Results: Financing DOTS expansion
Funding sources and gaps for fiscal year 2003 in high-burden countries
The relative contributions of different funding sources to NTP budgets and total TB control costs in the HBCs are shown in Figures 18 and 19. Overall, the governments of the HBCs contributed 70% of money specified in NTP budgets, through loans (12%) and national funds (58%). Government contributions to the total cost of TB control were higher, because governments typically fund all the general health care staff and infrastructure used by TB patients during treatment. In 2003, the government contribution to total costs in the HBCs was 87%, of which 5% came from loans and 82% from national funds. Grants contributed 20% of the funds for NTP budgets and 9% of total costs.
The funding gap for HBCs totalled US$ 41 million, excluding South Africa and Zimbabwe, which did not provide data. This is a decline from the previous estimate of US$ 52 million,5 which excluded South Africa. Bangladesh, Brazil, China, DR Congo, Ethiopia, Nigeria, Pakistan and the Philippines reported a decrease in the funding gap since the publication of last year's report. Except for Nigeria, the decline reflects the availability of increased funding, largely from governments (including loans) and the GFATM. It is not clear why the funding gap was reduced in Nigeria. Other HBCs reported an increase in the funding gap, including Cambodia, Indonesia, Kenya, Myanmar and Uganda. The increased funding gap followed an increase in overall budget requirements, reflecting additional planned activities that support acceleration of DOTS expansion. The budgets for these countries suggest that they have been planning effectively to meet the targets for case detection and treatment success. The budget gap in Afghanistan increased due to a decline in external funding.
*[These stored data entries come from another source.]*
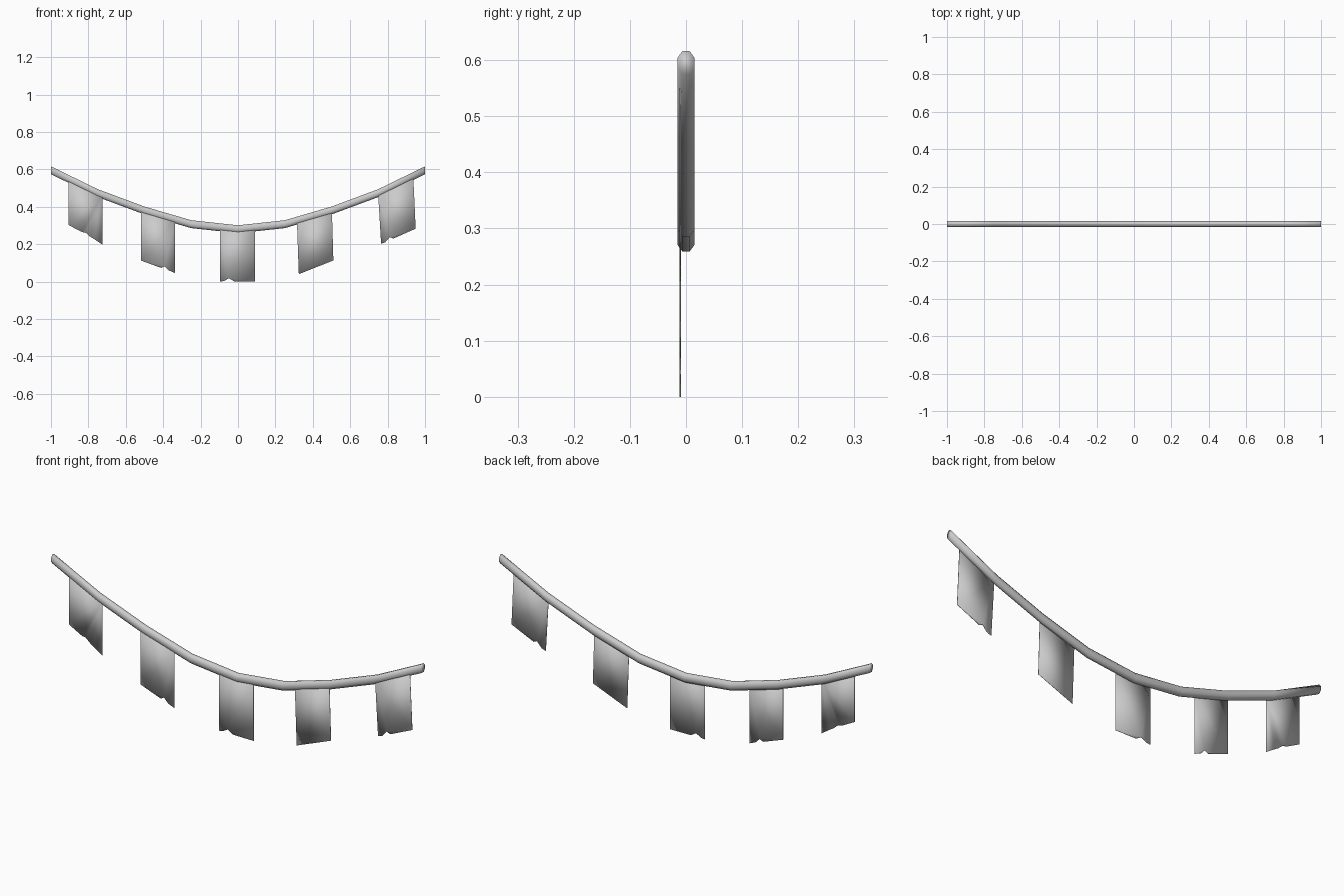
import bpy, bmesh, math

if "Cube" in bpy.data.objects:
    bpy.data.objects.remove(bpy.data.objects["Cube"])

# half profile of the sagging rope: x -> centre height
HALF = [(0, .28), (.25, .307), (.5, .38), (.75, .473), (1, .595)]
PATH = [(-x, z) for x, z in HALF[:0:-1]] + HALF


def rope_z(x):
    for (x0, z0), (x1, z1) in zip(PATH, PATH[1:]):
        if x0 <= x <= x1:
            return z0 + (z1 - z0) * (x - x0) / (x1 - x0)
    return PATH[-1][1]


def finish(bm, name):
    bmesh.ops.recalc_face_normals(bm, faces=bm.faces[:])
    for f in bm.faces:
        f.smooth = True
    me = bpy.data.meshes.new(name)
    bm.to_mesh(me)
    bm.free()
    ob = bpy.data.objects.new(name, me)
    bpy.context.collection.objects.link(ob)
    return ob


# rope: octagonal section with flat top and bottom, swept along the path
def make_rope(sides=8, ry=.0168, rz=.0228):
    bm = bmesh.new()
    rings = []
    for x, z in PATH:
        angs = [2 * math.pi * (i + .5) / sides for i in range(sides)]
        rings.append([bm.verts.new((x, ry * math.cos(a), z + rz * math.sin(a))) for a in angs])
    for a, b in zip(rings, rings[1:]):
        for i in range(sides):
            j = (i + 1) % sides
            bm.faces.new((a[i], a[j], b[j], b[i]))
    bm.faces.new(rings[0])
    bm.faces.new(rings[-1])
    finish(bm, "rope")


# flag: thin cloth hung from the rope, with a torn lower edge
def make_flag(name, left, right, bottom, y=-.0103, t=.002):
    outline = bottom + [(right, rope_z(right)), (left, rope_z(left))]
    bm = bmesh.new()
    face = bm.faces.new([bm.verts.new((x, y - t / 2, z)) for x, z in outline])
    ext = bmesh.ops.extrude_face_region(bm, geom=[face], use_keep_orig=True)
    moved = [v for v in ext["geom"] if isinstance(v, bmesh.types.BMVert)]
    bmesh.ops.translate(bm, verts=moved, vec=(0, t, 0))
    bmesh.ops.triangulate(bm, faces=[f for f in bm.faces if len(f.verts) > 4])
    finish(bm, name)


make_rope()
make_flag("flag_far_left", -.905, -.725,
          [(-.905, .302), (-.835, .265), (-.815, .262), (-.79, .24), (-.77, .228), (-.725, .198)])
make_flag("flag_left", -.518, -.337,
          [(-.518, .112), (-.41, .073), (-.392, .082), (-.37, .06), (-.337, .046)])
make_flag("flag_middle", -.096, .092,
          [(-.096, 0), (-.075, .003), (-.048, .018), (-.02, .001), (.092, 0)])
make_flag("flag_right", .315, .502,
          [(.325, .04), (.51, .113)])
make_flag("flag_far_right", .749, .937,
          [(.765, .203), (.787, .21), (.812, .238), (.83, .23), (.95, .283)])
The importance of grant funding and funding gaps was greater in some countries than overall figures for the HBCs suggest. Grant funding was large as a share of both the total NTP budget and total TB control costs in Ethiopia, Afghanistan, Bangladesh, Pakistan, and as a share of the NTP budget in Tanzania and DR Congo. Funding gaps that are large relative to total needs remain in Myanmar, Mozambique, Uganda, Afghanistan, Cambodia, Kenya, Nigeria and DR Congo.
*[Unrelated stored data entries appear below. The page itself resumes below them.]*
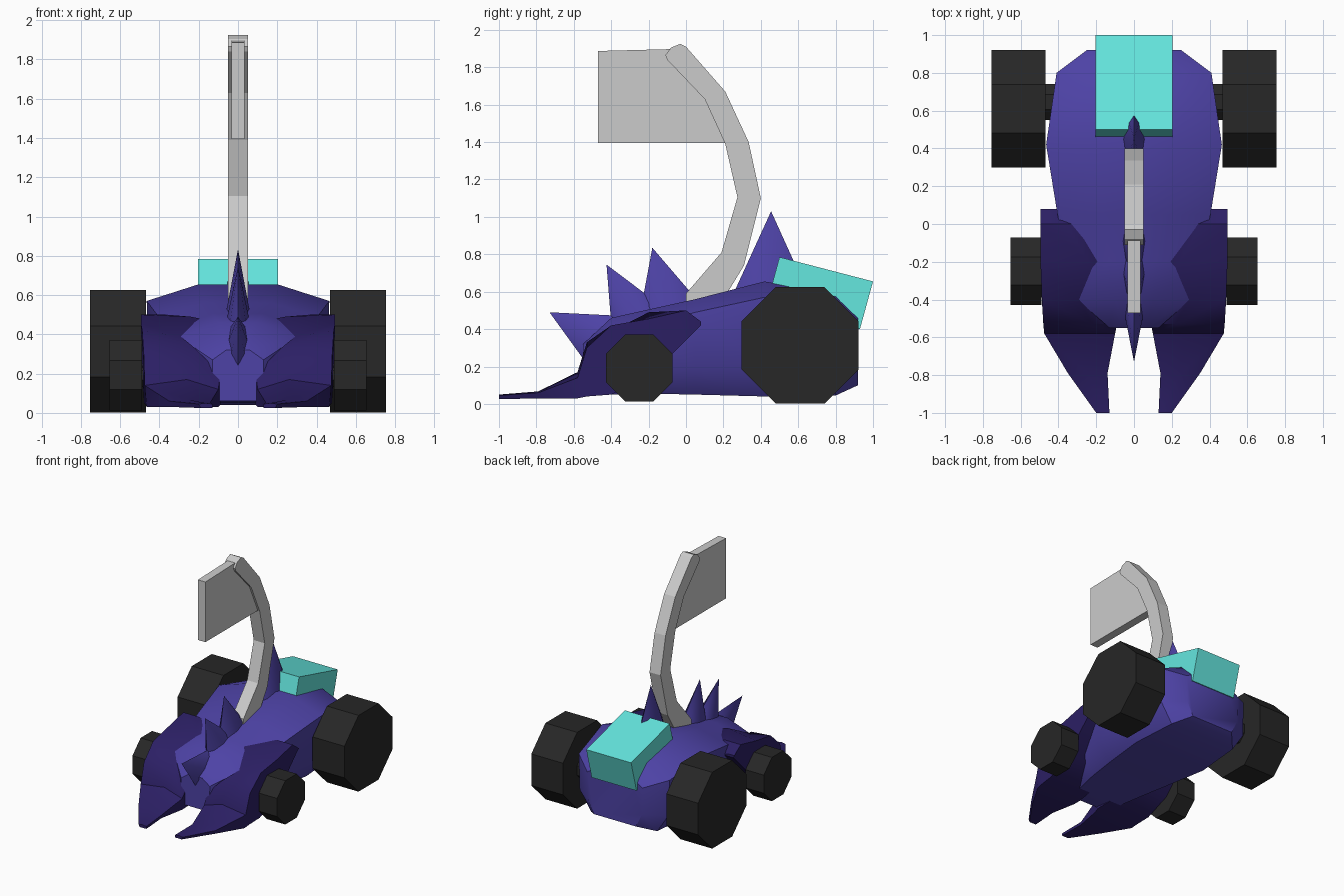
import bpy, bmesh, math
from mathutils import Vector

if "Cube" in bpy.data.objects:
    bpy.data.objects.remove(bpy.data.objects["Cube"])


def mat(name, r, g, b):
    m = bpy.data.materials.new(name)
    m.diffuse_color = (r, g, b, 1)
    m.use_nodes = True
    m.node_tree.nodes["Principled BSDF"].inputs["Base Color"].default_value = m.diffuse_color
    return m


PURPLE = mat("purple", 0.075, 0.055, 0.38)
DARK = mat("dark_purple", 0.025, 0.014, 0.13)
BLACK = mat("black", 0.02, 0.02, 0.02)
TEAL = mat("teal", 0.13, 0.8, 0.74)


def finish(bm, name, material=None, smooth=None):
    bmesh.ops.recalc_face_normals(bm, faces=bm.faces)
    me = bpy.data.meshes.new(name)
    bm.to_mesh(me)
    bm.free()
    ob = bpy.data.objects.new(name, me)
    bpy.context.collection.objects.link(ob)
    if material:
        me.materials.append(material)
    if smooth:
        bpy.ops.object.select_all(action='DESELECT')
        ob.select_set(True)
        bpy.context.view_layer.objects.active = ob
        bpy.ops.object.shade_smooth_by_angle(angle=math.radians(smooth))
    return ob


def loft(name, rings, material, smooth=None):
    bm = bmesh.new()
    rows = [[bm.verts.new(p) for p in ring] for ring in rings]
    n = len(rows[0])
    for a, b in zip(rows, rows[1:]):
        for i in range(n):
            j = (i + 1) % n
            bm.faces.new((a[i], a[j], b[j], b[i]))
    bm.faces.new(rows[0])
    bm.faces.new(rows[-1])
    return finish(bm, name, material, smooth)


def slab(name, pts, half, material=None):
    # side profile (y, z) given thickness along x
    return loft(name, [[(s * half, y, z) for y, z in pts] for s in (-1, 1)], material)


def disc(name, x0, x1, y, z, apothem, material):
    r = apothem / math.cos(math.pi / 8)
    ang = [math.pi / 8 + i * math.pi / 4 for i in range(8)]
    return loft(name, [[(x, y + r * math.cos(a), z + r * math.sin(a)) for a in ang]
                       for x in (x0, x1)], material)


# Body: y, top half width, side half width, bottom half width, z top, shoulder, lower, bottom
body = [(-.55, .06, .13, .10, .32, .27, .13, .06),
        (-.40, .10, .30, .20, .46, .385, .16, .05),
        (-.20, .13, .35, .24, .505, .42, .18, .055),
        (.05, .17, .405, .28, .56, .49, .19, .05),
        (.42, .20, .465, .33, .655, .57, .20, .04),
        (.80, .19, .41, .30, .58, .49, .20, .045),
        (.92, .13, .25, .19, .50, .43, .21, .10)]
rings = []
for y, wt, w, wb, zt, zs, zl, zb in body:
    half = [(wt, zt), (w, zs), (w * .98, zl), (wb, zb)]
    rings.append([(x, y, z) for x, z in half] + [(-x, y, z) for x, z in reversed(half)])
loft("body", rings, PURPLE, 40)

# Front fangs: y, inner x, crest x, outer x, z bottom, inner top, crest, outer top
fang = [(-1.0, .13, .165, .20, .025, .045, .05, .045),
        (-.79, .14, .25, .35, .03, .055, .067, .06),
        (-.58, .10, .26, .475, .03, .12, .17, .14),
        (-.53, .09, .22, .48, .04, .20, .33, .30),
        (-.40, .10, .29, .488, .05, .30, .388, .42),
        (-.20, .14, .24, .495, .14, .47, .49, .455),
        (.00, .25, .36, .495, .34, .48, .50, .50),
        (.08, .40, .44, .495, .42, .43, .44, .44)]
for side, s in (("left", 1), ("right", -1)):
    loft("fang_" + side,
         [[(s * a, y, zb), (s * a, y, zi), (s * c, y, zc), (s * o, y, zo), (s * (o - .01), y, zb)]
          for y, a, c, o, zb, zi, zc, zo in fang], DARK, 40)
    # Wheels
    disc("rear_wheel_" + side, s * .468, s * .755, .61, .313, .312, BLACK)
    disc("front_wheel_" + side, s * .49, s * .655, -.25, .192, .179, BLACK)

# Axles
disc("rear_axle", -.50, .50, .645, .313, .095, BLACK)
disc("front_axle", -.52, .52, -.25, .192, .06, BLACK)


# Crest spikes: base edge points on the centre line, tip, half width
def spike(name, a, b, tip, w):
    a, b = Vector((0, *a)), Vector((0, *b))
    mid, axis = (a + b) / 2, (b - a) / 2
    bm = bmesh.new()
    base = [bm.verts.new(mid + axis * math.cos(t) + Vector((w * math.sin(t), 0, 0)))
            for t in [i * math.pi / 4 for i in range(8)]]
    top = bm.verts.new((0, *tip))
    for i in range(8):
        bm.faces.new((base[i], base[(i + 1) % 8], top))
    bm.faces.new(base)
    finish(bm, name, PURPLE, 50)


spike("spike_nose", (-.52, .20), (-.33, .47), (-.73, .49), .06)
spike("spike_brow", (-.40, .43), (-.10, .50), (-.425, .745), .06)
spike("spike_crown", (-.25, .46), (.09, .52), (-.18, .835), .065)
spike("spike_back", (.24, .56), (.65, .60), (.455, 1.03), .065)

# Curved arm and the panel hanging from it
slab("arm", [(0, .48), (.20, .56), (.31, .74), (.40, 1.10), (.335, 1.40), (.21, 1.67),
             (.00, 1.91), (-.03, 1.925), (-.08, 1.905), (-.11, 1.865), (-.10, 1.84),
             (.10, 1.63), (.21, 1.39), (.275, 1.105), (.19, .81), (0, .59)], .05)
slab("panel", [(-.47, 1.395), (.24, 1.395), (.14, 1.63), (-.06, 1.86), (-.08, 1.897),
               (-.47, 1.887)], .034)

# Tilted block on the tail
slab("tail_box", [(.50, .785), (1.0, .655), (.93, .40), (.43, .53)], .203, TEAL)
Wealthier countries generally financed a larger proportion of their TB control costs (Figure 20 , Table 18). The governments of all HBCs with a GNI per capita of more than US$ 400 contributed more than half of the total costs of TB control in 2003. In 5 of the 6 middle-income countries with GNIs of more than US$ 800 per capita, the governments covered more than 90% of all the costs in 2003. These included Brazil, the Philippines, the Russian Federation, South Africa, and Thailand. China had a GNI of US$ 940 and contributed 77% to the total cost of TB control. Government contributions in China and the Philippines included loans. Among the countries with a GNI between US$ 400 and US$ 800, the percentage of total costs covered by governments ranged from 59% in Pakistan to 91% in Vietnam. India and Viet Nam included loans as part of the government contribution to TB control. Among the countries with a GNI of less than US$ 400, the percentage of the total costs covered by governments ranged from 6% in Myanmar to 75% in Tanzania (the government contribution to TB control may be close to zero in Afghanistan, but no figure for non-NTP costs was available). The government contribution to total TB control costs was less than 10% in only 2 countries, Afghanistan and Myanmar. In all HBCs with some external funding, an increase in total TB control costs between 2002 and 2003 was accompanied by a decrease in the proportion of the costs covered by the government.
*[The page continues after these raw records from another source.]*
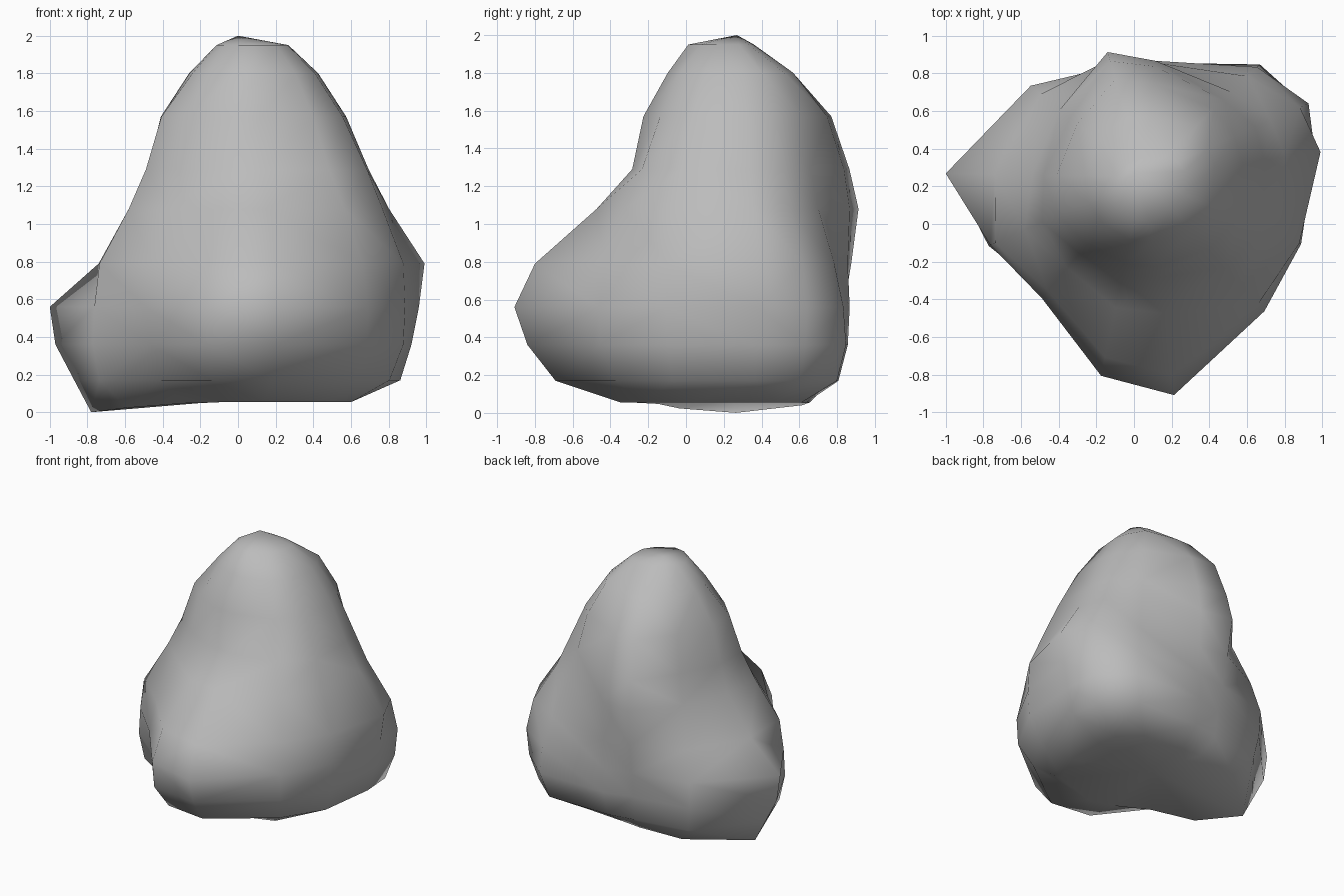
import bpy
import bmesh
from math import cos, sin, radians
from mathutils import Vector

# Remove the default cube only
default_cube = bpy.data.objects.get("Cube")
if default_cube:
    bpy.data.objects.remove(default_cube, do_unlink=True)


def make_material(name, colour):
    """One flat, matte colour for viewport and render."""
    material = bpy.data.materials.new(name)
    material.use_nodes = True
    material.diffuse_color = colour
    shader = material.node_tree.nodes["Principled BSDF"]
    shader.inputs["Base Color"].default_value = colour
    shader.inputs["Roughness"].default_value = 0.9
    return material


# Compass bearings of the boulder's ridges and hollows, seen from above
BEARINGS = (8, 24, 44, 84, 106, 141, 179, 204, 230, 258, 278, 312, 337)
AXIS = Vector((0.05, 0.25, 0))

# Cross-sections from the ground up: height, then reach in hundredths per bearing
SECTIONS = {
    0.055: (55, 56, 52, 39, 42, 58, 83, 70, 52, 54, 60, 64, 60),
    0.17: (82, 87, 79, 56, 54, 72, 92, 86, 72, 92, 95, 84, 82),
    0.36: (88, 94, 86, 61, 57, 76, 102, 90, 80, 106, 110, 95, 90),
    0.56: (92, 96, 84, 62, 61, 77, 105, 89, 84, 108, 117, 96, 91),
    0.79: (95, 91, 77, 61, 65, 70, 79, 86, 79, 98, 106, 91, 90),
    1.08: (76, 74, 65, 62, 69, 57, 59, 69, 63, 71, 73, 77, 78),
    1.29: (65, 65, 59, 59, 64, 50, 53, 59, 53, 53, 54, 65, 69),
    1.57: (53, 53, 52, 50, 54, 45, 46, 50, 47, 47, 48, 52, 55),
    1.80: (38, 38, 39, 32, 33, 31, 31, 32, 33, 34, 35, 38, 39),
    1.95: (22, 20, 15, 11, 10, 11, 14, 18, 20, 23, 24, 23, 23),
}


def add_section(bm, height, reaches, dip=0.0):
    """Add one closed ring of vertices, optionally curving down towards -x."""
    ring = []
    for bearing, reach in zip(BEARINGS, reaches):
        angle = radians(bearing)
        point = AXIS + Vector((cos(angle), sin(angle), 0)) * reach / 100
        point.z = height - dip * min(point.x, 0) ** 2
        ring.append(bm.verts.new(point))
    return ring


def neighbours(ring):
    """Pair every vertex with the next one around the ring."""
    return zip(ring, ring[1:] + ring[:1])


def bridge(bm, lower, upper):
    """Join two rings, splitting each quad along its shorter diagonal."""
    for (a, b), (d, c) in zip(neighbours(lower), neighbours(upper)):
        if (a.co - c.co).length < (b.co - d.co).length:
            triangles = ((a, b, c), (a, c, d))
        else:
            triangles = ((a, b, d), (b, c, d))
        for triangle in triangles:
            bm.faces.new(triangle)


def close_ring(bm, ring, position):
    """Close a ring with a fan around a single point."""
    tip = bm.verts.new(position)
    for a, b in neighbours(ring):
        bm.faces.new((a, b, tip))


# Boulder: lofted skin, with the underside dipping towards its low foot
bm = bmesh.new()
rings = []
for height, reaches in SECTIONS.items():
    dip = 0.0 if rings else 0.09
    rings.append(add_section(bm, height, reaches, dip))
for lower, upper in zip(rings, rings[1:]):
    bridge(bm, lower, upper)
close_ring(bm, rings[0], AXIS + Vector((0, 0, 0.07)))
close_ring(bm, rings[-1], Vector((0, 0.27, 2)))
bmesh.ops.recalc_face_normals(bm, faces=bm.faces[:])
for face in bm.faces:
    face.smooth = True

mesh = bpy.data.meshes.new("boulder")
bm.to_mesh(mesh)
bm.free()
mesh.materials.append(make_material("stone_grey", (0.5, 0.5, 0.5, 1)))
boulder = bpy.data.objects.new("boulder", mesh)
bpy.context.collection.objects.link(boulder)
Government contributions to TB control were also considered as a share of overall government spending on health (Table 17). Among the HBCs, TB control costs accounted for between 0% (Afghanistan) to 8% (Nigeria) of government spending on health. The median was 2% (Bangladesh, India, Indonesia, Russian Federation, and Uganda). The percentage of government spending on health that was used for TB control increased between 2002 and 2003 in 6 of the HBCs. It did not decrease in any of the countries where data were available for both years.